===== SUPPLIED INFORMATION =====
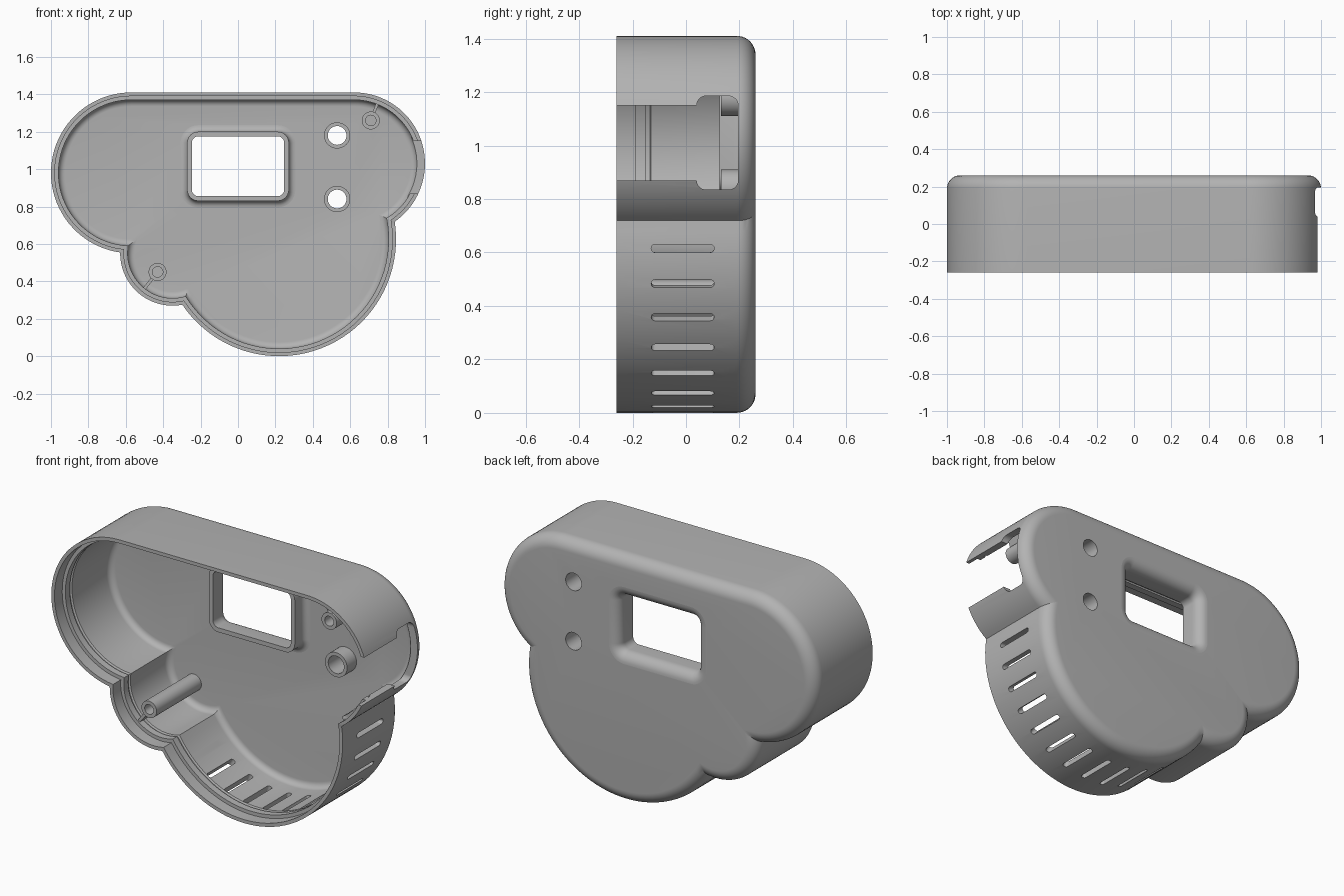
import bpy, bmesh, math
from mathutils import Matrix, Vector

cube = bpy.data.objects.get("Cube")
if cube:
    bpy.data.objects.remove(cube, do_unlink=True)

grey = bpy.data.materials.new("plain grey")
grey.use_nodes = True
grey.diffuse_color = (0.45, 0.45, 0.45, 1)
grey.node_tree.nodes["Principled BSDF"].inputs["Base Color"].default_value = grey.diffuse_color

FRONT, BACK, FLOOR = -0.26, 0.26, 0.215
# Lobes of the cloud outline (x, z, radius), counter-clockwise from the upper left
LEFT, SMALL, BIG, RIGHT = LOBES = [(-0.57, 0.98, 0.43), (-0.35, 0.55, 0.28),
                                   (0.22, 0.625, 0.625), (0.62, 1.03, 0.38)]


def arc(cx, cz, r, a0, a1, n):
    return [(cx + r * math.cos(a0 + (a1 - a0) * i / n),
             cz + r * math.sin(a0 + (a1 - a0) * i / n)) for i in range(n + 1)]


def crossing(a, b, inset):
    """Outer meeting point of two neighbouring lobes."""
    ca, cb = Vector(a[:2]), Vector(b[:2])
    ra, rb = a[2] - inset, b[2] - inset
    d = (cb - ca).length
    u = (cb - ca) / d
    along = (d * d + ra * ra - rb * rb) / (2 * d)
    return ca + u * along + Vector((u.y, -u.x)) * math.sqrt(ra * ra - along * along)


def cloud(inset):
    """Cloud outline moved inwards."""
    joints = [crossing(a, b, inset) for a, b in zip(LOBES, LOBES[1:])]
    pts = []
    for i, (cx, cz, r) in enumerate(LOBES):
        a0, a1 = math.pi / 2, math.pi / 2
        if i > 0:
            a0 = math.atan2(joints[i - 1].y - cz, joints[i - 1].x - cx)
        if i < len(joints):
            a1 = math.atan2(joints[i].y - cz, joints[i].x - cx)
        while a1 <= a0:
            a1 += math.tau
        ring = arc(cx, cz, r - inset, a0, a1, 40)
        pts += ring if i in (0, 3) else ring[1:-1] if i == 1 else ring
    return pts


def circle(cx, cz):
    return lambda r: arc(cx, cz, r, 0, math.tau, 40)[:-1]


def rounded(cx, cz, hx, hz, r):
    """Rounded rectangle that can be grown outwards."""
    def outline(grow):
        pts = []
        for k, (sx, sz) in enumerate([(1, 1), (-1, 1), (-1, -1), (1, -1)]):
            q = k * math.pi / 2
            pts += arc(cx + sx * (hx - r), cz + sz * (hz - r), r + grow, q, q + math.pi / 2, 8)
        return pts
    return outline


def loft(name, outline, profile, ring=False, matrix=None):
    """Sweep (offset, depth) profile round an outline; capped, or closed as a ring."""
    bm = bmesh.new()
    loops = [[bm.verts.new((x, y, z)) for x, z in outline(d)] for d, y in profile]
    pairs = list(zip(loops, loops[1:])) + ([(loops[-1], loops[0])] if ring else [])
    for a, b in pairs:
        for i in range(len(a)):
            bm.faces.new((a[i - 1], a[i], b[i], b[i - 1]))
    if not ring:
        bm.faces.new(loops[0])
        bm.faces.new(loops[-1])
    if matrix:
        bm.transform(matrix)
    bmesh.ops.recalc_face_normals(bm, faces=bm.faces)
    mesh = bpy.data.meshes.new(name)
    bm.to_mesh(mesh)
    bm.free()
    mesh.materials.append(grey)
    ob = bpy.data.objects.new(name, mesh)
    bpy.context.collection.objects.link(ob)
    return ob


def activate(ob):
    bpy.ops.object.select_all(action='DESELECT')
    ob.select_set(True)
    bpy.context.view_layer.objects.active = ob


def cut(target, cutter):
    cutter.hide_render = True
    activate(target)
    mod = target.modifiers.new("cut", 'BOOLEAN')
    mod.operation, mod.solver, mod.object = 'DIFFERENCE', 'EXACT', cutter
    bpy.ops.object.modifier_apply(modifier=mod.name)
    bpy.data.objects.remove(cutter, do_unlink=True)


# Shell: floor, inner fillet, snap groove, stepped rim, outer wall, rounded back edge
WALL, LIP = 0.04, 0.02
profile = [(WALL + p, y) for p, y in arc(0.035, FLOOR - 0.035, 0.035, math.pi / 2, math.pi, 6)]
profile += [(WALL, -0.13), (WALL - 0.01, -0.135), (WALL - 0.01, -0.15), (WALL, -0.15),
            (WALL, -0.19), (LIP, -0.19), (LIP, FRONT), (0, FRONT)]
profile += arc(0.07, BACK - 0.07, 0.07, math.pi, math.pi / 2, 10)
shell = loft("cloud_shell", cloud, profile)

# Window and button openings
window = rounded(0, 1.015, 0.247, 0.16, 0.035)
FLARE = 0.06
cut(shell, loft("window_cutter", window, [(FLARE, 0.1), (FLARE, 0.4)]))
buttons = [(0.53, 1.18), (0.53, 0.84)]
for x, z in buttons:
    cut(shell, loft("button_cutter", circle(x, z), [(0.05, 0.1), (0.05, 0.4)]))

# Side port: narrow channel from the rim and a wider pocket
sideways = Matrix.Rotation(math.pi / 2, 4, 'Z')
for port in (rounded(-0.15, 1.01, 0.25, 0.14, 0.01), rounded(0.1175, 1.01, 0.0775, 0.175, 0.035)):
    cut(shell, loft("port_cutter", port, [(0, -1.1), (0, -0.8)], matrix=sideways))

# Row of vents round the big lobe
vent = rounded(-0.0125, 0, 0.1175, 0.015, 0.0145)
for i in range(12):
    angle = math.radians(-0.9 - 12.2 * i)
    place = (Matrix.Translation((BIG[0], 0, BIG[1]))
             @ Matrix.Rotation(-angle, 4, 'Y') @ sideways)
    cut(shell, loft("vent_cutter", vent, [(0, -0.66), (0, -0.55)], matrix=place))

parts = [shell]

# Window frame, flared outwards into the back
frame = [(0, 0.125)] + arc(FLARE, BACK - FLARE, FLARE, math.pi, math.pi / 2, 8)
frame += arc(FLARE, FLOOR - 0.035, 0.035, math.pi / 2, math.pi, 6) + [(0.025, 0.125)]
parts.append(loft("window_frame", window, frame, ring=True))

# Button collars
for x, z in buttons:
    parts.append(loft("button_collar", circle(x, z),
                      [(0.05, 0.13), (0.05, BACK - 0.01), (0.07, BACK - 0.01), (0.07, 0.13)], ring=True))

# Screw posts, each tied to the nearest wall by a thin rib
for x, z, lobe in [(-0.43, 0.45, SMALL), (0.71, 1.26, RIGHT)]:
    parts.append(loft("screw_post", circle(x, z),
                      [(0.028, -0.19), (0.028, 0.22), (0.048, 0.22), (0.048, -0.19)], ring=True))
    centre = Vector(lobe[:2])
    out = (Vector((x, z)) - centre).normalized()
    side = Vector((-out.y, out.x)) * 0.008
    near = Vector((x, z)) + out * 0.04
    far = centre + out * (lobe[2] - 0.03)
    corners = [near - side, far - side, far + side, near + side]
    parts.append(loft("post_rib", lambda d: corners, [(0, -0.18), (0, 0.22)]))

for ob in parts:
    activate(ob)
    bpy.ops.object.shade_smooth_by_angle(angle=math.radians(30))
=====
- ASSIGNMENT -
All of the entries must be reproduced exactly, with no pictures kept.

- OUTPUT FOR THIS EXERCISE -
import bpy, bmesh, math
from mathutils import Matrix, Vector

cube = bpy.data.objects.get("Cube")
if cube:
    bpy.data.objects.remove(cube, do_unlink=True)

grey = bpy.data.materials.new("plain grey")
grey.use_nodes = True
grey.diffuse_color = (0.45, 0.45, 0.45, 1)
grey.node_tree.nodes["Principled BSDF"].inputs["Base Color"].default_value = grey.diffuse_color

FRONT, BACK, FLOOR = -0.26, 0.26, 0.215
# Lobes of the cloud outline (x, z, radius), counter-clockwise from the upper left
LEFT, SMALL, BIG, RIGHT = LOBES = [(-0.57, 0.98, 0.43), (-0.35, 0.55, 0.28),
                                   (0.22, 0.625, 0.625), (0.62, 1.03, 0.38)]


def arc(cx, cz, r, a0, a1, n):
    return [(cx + r * math.cos(a0 + (a1 - a0) * i / n),
             cz + r * math.sin(a0 + (a1 - a0) * i / n)) for i in range(n + 1)]


def crossing(a, b, inset):
    """Outer meeting point of two neighbouring lobes."""
    ca, cb = Vector(a[:2]), Vector(b[:2])
    ra, rb = a[2] - inset, b[2] - inset
    d = (cb - ca).length
    u = (cb - ca) / d
    along = (d * d + ra * ra - rb * rb) / (2 * d)
    return ca + u * along + Vector((u.y, -u.x)) * math.sqrt(ra * ra - along * along)


def cloud(inset):
    """Cloud outline moved inwards."""
    joints = [crossing(a, b, inset) for a, b in zip(LOBES, LOBES[1:])]
    pts = []
    for i, (cx, cz, r) in enumerate(LOBES):
        a0, a1 = math.pi / 2, math.pi / 2
        if i > 0:
            a0 = math.atan2(joints[i - 1].y - cz, joints[i - 1].x - cx)
        if i < len(joints):
            a1 = math.atan2(joints[i].y - cz, joints[i].x - cx)
        while a1 <= a0:
            a1 += math.tau
        ring = arc(cx, cz, r - inset, a0, a1, 40)
        pts += ring if i in (0, 3) else ring[1:-1] if i == 1 else ring
    return pts


def circle(cx, cz):
    return lambda r: arc(cx, cz, r, 0, math.tau, 40)[:-1]


def rounded(cx, cz, hx, hz, r):
    """Rounded rectangle that can be grown outwards."""
    def outline(grow):
        pts = []
        for k, (sx, sz) in enumerate([(1, 1), (-1, 1), (-1, -1), (1, -1)]):
            q = k * math.pi / 2
            pts += arc(cx + sx * (hx - r), cz + sz * (hz - r), r + grow, q, q + math.pi / 2, 8)
        return pts
    return outline


def loft(name, outline, profile, ring=False, matrix=None):
    """Sweep (offset, depth) profile round an outline; capped, or closed as a ring."""
    bm = bmesh.new()
    loops = [[bm.verts.new((x, y, z)) for x, z in outline(d)] for d, y in profile]
    pairs = list(zip(loops, loops[1:])) + ([(loops[-1], loops[0])] if ring else [])
    for a, b in pairs:
        for i in range(len(a)):
            bm.faces.new((a[i - 1], a[i], b[i], b[i - 1]))
    if not ring:
        bm.faces.new(loops[0])
        bm.faces.new(loops[-1])
    if matrix:
        bm.transform(matrix)
    bmesh.ops.recalc_face_normals(bm, faces=bm.faces)
    mesh = bpy.data.meshes.new(name)
    bm.to_mesh(mesh)
    bm.free()
    mesh.materials.append(grey)
    ob = bpy.data.objects.new(name, mesh)
    bpy.context.collection.objects.link(ob)
    return ob


def activate(ob):
    bpy.ops.object.select_all(action='DESELECT')
    ob.select_set(True)
    bpy.context.view_layer.objects.active = ob


def cut(target, cutter):
    cutter.hide_render = True
    activate(target)
    mod = target.modifiers.new("cut", 'BOOLEAN')
    mod.operation, mod.solver, mod.object = 'DIFFERENCE', 'EXACT', cutter
    bpy.ops.object.modifier_apply(modifier=mod.name)
    bpy.data.objects.remove(cutter, do_unlink=True)


# Shell: floor, inner fillet, snap groove, stepped rim, outer wall, rounded back edge
WALL, LIP = 0.04, 0.02
profile = [(WALL + p, y) for p, y in arc(0.035, FLOOR - 0.035, 0.035, math.pi / 2, math.pi, 6)]
profile += [(WALL, -0.13), (WALL - 0.01, -0.135), (WALL - 0.01, -0.15), (WALL, -0.15),
            (WALL, -0.19), (LIP, -0.19), (LIP, FRONT), (0, FRONT)]
profile += arc(0.07, BACK - 0.07, 0.07, math.pi, math.pi / 2, 10)
shell = loft("cloud_shell", cloud, profile)

# Window and button openings
window = rounded(0, 1.015, 0.247, 0.16, 0.035)
FLARE = 0.06
cut(shell, loft("window_cutter", window, [(FLARE, 0.1), (FLARE, 0.4)]))
buttons = [(0.53, 1.18), (0.53, 0.84)]
for x, z in buttons:
    cut(shell, loft("button_cutter", circle(x, z), [(0.05, 0.1), (0.05, 0.4)]))

# Side port: narrow channel from the rim and a wider pocket
sideways = Matrix.Rotation(math.pi / 2, 4, 'Z')
for port in (rounded(-0.15, 1.01, 0.25, 0.14, 0.01), rounded(0.1175, 1.01, 0.0775, 0.175, 0.035)):
    cut(shell, loft("port_cutter", port, [(0, -1.1), (0, -0.8)], matrix=sideways))

# Row of vents round the big lobe
vent = rounded(-0.0125, 0, 0.1175, 0.015, 0.0145)
for i in range(12):
    angle = math.radians(-0.9 - 12.2 * i)
    place = (Matrix.Translation((BIG[0], 0, BIG[1]))
             @ Matrix.Rotation(-angle, 4, 'Y') @ sideways)
    cut(shell, loft("vent_cutter", vent, [(0, -0.66), (0, -0.55)], matrix=place))

parts = [shell]

# Window frame, flared outwards into the back
frame = [(0, 0.125)] + arc(FLARE, BACK - FLARE, FLARE, math.pi, math.pi / 2, 8)
frame += arc(FLARE, FLOOR - 0.035, 0.035, math.pi / 2, math.pi, 6) + [(0.025, 0.125)]
parts.append(loft("window_frame", window, frame, ring=True))

# Button collars
for x, z in buttons:
    parts.append(loft("button_collar", circle(x, z),
                      [(0.05, 0.13), (0.05, BACK - 0.01), (0.07, BACK - 0.01), (0.07, 0.13)], ring=True))

# Screw posts, each tied to the nearest wall by a thin rib
for x, z, lobe in [(-0.43, 0.45, SMALL), (0.71, 1.26, RIGHT)]:
    parts.append(loft("screw_post", circle(x, z),
                      [(0.028, -0.19), (0.028, 0.22), (0.048, 0.22), (0.048, -0.19)], ring=True))
    centre = Vector(lobe[:2])
    out = (Vector((x, z)) - centre).normalized()
    side = Vector((-out.y, out.x)) * 0.008
    near = Vector((x, z)) + out * 0.04
    far = centre + out * (lobe[2] - 0.03)
    corners = [near - side, far - side, far + side, near + side]
    parts.append(loft("post_rib", lambda d: corners, [(0, -0.18), (0, 0.22)]))

for ob in parts:
    activate(ob)
    bpy.ops.object.shade_smooth_by_angle(angle=math.radians(30))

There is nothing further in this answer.